Fuller’s faculty also hopes to expand its presence in Hollywood as a trusted source of information and consultation regarding Christian values and themes.
They’ve already consulted on several well-known projects. Fuller professor and church relations director Kutter Callaway consulted with filmmakers on “Noah,” while pop culture professor Barry Taylor worked as a consultant on Ridley Scott’s upcoming epic “Exodus.” In addition, Callaway said Fuller faculty has been invited to the sets of non-religious movies, like Oprah Winfrey’s civil rights-era drama, “Selma,” slated for release next year.
Hollywood directors and producers, Callaway says, are eager to understand the Christian audience and they're attracted to Fuller’s expertise because its religious viewpoint isn’t confrontational.
“They see Fuller as a place where we’re being thoughtful about consuming media, and that includes, as best as we can, not giving into ideological extremism, especially since you have filmmakers who are genuinely trying to be sensitive to the story,” Callaway said. “Because of where we are, we’re able to have real relationships with these people, rather than just commenting on some movie we just saw.”
For Muow, the program he helped create two decades ago is also helping Christianity stay relevant without losing itself in Hollywood.
“As Christians, we have a story to tell — the greatest story ever told,” Muow said. "The fact is, if you’ve got a church with several hundred young people, chances are on Friday or Saturday, they’ve seen a story from Hollywood and then they come to church.

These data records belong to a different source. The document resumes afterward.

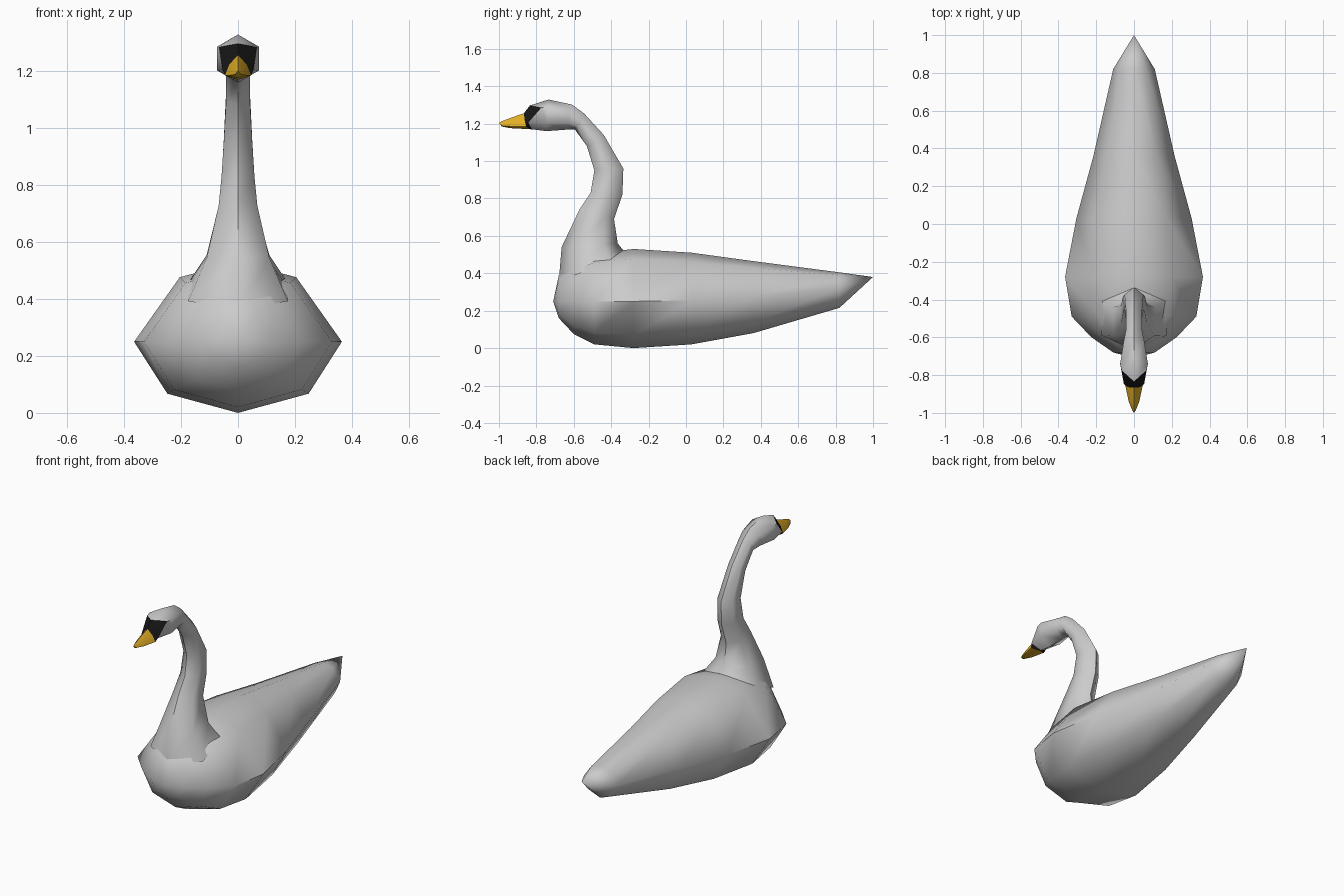
import bpy, bmesh
from math import cos, sin, pi, radians

if "Cube" in bpy.data.objects:
    bpy.data.objects.remove(bpy.data.objects["Cube"])


def loft(name, rings, color=None, angle=60):
    """Skin matching rings; collapsed rings become points."""
    bm = bmesh.new()
    loops = [[bm.verts.new(p) for p in r] for r in rings]
    n = len(rings[0])
    for a, b in zip(loops, loops[1:]):
        for i in range(n):
            j = (i + 1) % n
            bm.faces.new((a[i], a[j], b[j], b[i]))
    bmesh.ops.remove_doubles(bm, verts=bm.verts, dist=0.0005)
    bmesh.ops.recalc_face_normals(bm, faces=bm.faces)
    me = bpy.data.meshes.new(name)
    bm.to_mesh(me)
    bm.free()
    ob = bpy.data.objects.new(name, me)
    bpy.context.collection.objects.link(ob)
    if color:
        mat = bpy.data.materials.new(name)
        mat.diffuse_color = color
        mat.use_nodes = True
        mat.node_tree.nodes["Principled BSDF"].inputs["Base Color"].default_value = mat.diffuse_color
        me.materials.append(mat)
    bpy.ops.object.select_all(action='DESELECT')
    bpy.context.view_layer.objects.active = ob
    ob.select_set(True)
    bpy.ops.object.shade_smooth_by_angle(angle=radians(angle))
    return ob


def body_ring(y, w, zb, zm, zt):
    lo = zb + (zm - zb) * 0.27
    hi = zt - (zt - zm) * 0.19
    half = [(0.68 * w, lo), (w, zm), (0.56 * w, hi)]
    return ([(0, y, zb)] + [(x, y, z) for x, z in half] + [(0, y, zt)]
            + [(-x, y, z) for x, z in reversed(half)])


def hex_ring(yf, zf, yb, zb, w):
    """Six-sided ring from its front/under point, back/top point and half width."""
    ring = []
    for k in range(6):
        c, s = cos(k * pi / 3), sin(k * pi / 3)
        ring.append((w * s / sin(pi / 3), (yf + yb) / 2 + c * (yf - yb) / 2,
                     (zf + zb) / 2 + c * (zf - zb) / 2))
    return ring


def face_ring(under, low, high, top):
    """Mirrored six-sided ring from explicit points."""
    m = lambda p: (-p[0], p[1], p[2])
    return [under, low, high, top, m(high), m(low)]


# body: y, half width, bottom, widest height, top
loft("body", [body_ring(*r) for r in [
    (-0.71, 0, 0.25, 0.25, 0.25),
    (-0.68, 0.11, 0.16, 0.25, 0.39),
    (-0.60, 0.225, 0.075, 0.25, 0.46),
    (-0.49, 0.33, 0.02, 0.25, 0.505),
    (-0.28, 0.365, 0.0, 0.25, 0.53),
    (0.03, 0.305, 0.02, 0.255, 0.51),
    (0.36, 0.215, 0.08, 0.275, 0.465),
    (0.82, 0.11, 0.215, 0.32, 0.405),
    (1.0, 0, 0.38, 0.38, 0.38)]])

# shared seams of the face
mask_back = face_ring((0, -0.825, 1.17), (0.054, -0.845, 1.205),
                      (0.066, -0.775, 1.285), (0, -0.835, 1.297))
beak_base = face_ring((0, -0.83, 1.17), (0.046, -0.855, 1.185),
                      (0.03, -0.864, 1.225), (0, -0.866, 1.256))

# neck and head in one skin
neck = [hex_ring(*r) for r in [
    (-0.68, 0.36, -0.31, 0.49, 0.175),
    (-0.665, 0.54, -0.365, 0.56, 0.11),
    (-0.57, 0.74, -0.385, 0.69, 0.068),
    (-0.51, 0.83, -0.34, 0.82, 0.058),
    (-0.49, 0.95, -0.335, 0.96, 0.05),
    (-0.53, 1.08, -0.44, 1.14, 0.042),
    (-0.595, 1.17, -0.545, 1.255, 0.042),
    (-0.64, 1.168, -0.61, 1.302, 0.054),
    (-0.745, 1.16, -0.735, 1.329, 0.073)]]
loft("neck_and_head", neck + [mask_back])

# black face patch
loft("face_mask", [mask_back, beak_base], (0.008, 0.008, 0.008, 1))

# beak
loft("beak", [beak_base,
              face_ring((0, -0.94, 1.176), (0.028, -0.94, 1.186),
                        (0.018, -0.94, 1.212), (0, -0.94, 1.23)),
              face_ring((0, -0.985, 1.185), (0.01, -0.985, 1.189),
                        (0.007, -0.985, 1.204), (0, -0.985, 1.213)),
              [(0, -1.0, 1.203)] * 6], (0.75, 0.42, 0.02, 1))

How are we going to tell our story in such a way that it really gets through?”
Act One hopes to answer that question by training young Christian writers and producers so they can get experience in the business.
“There are so many people I’ve met in Hollywood that say, ‘You’re the first Christian I’ve met,’” Bell said. “If there’s a Christian out there who feels called to Hollywood, there’s room for you here. And we need you.”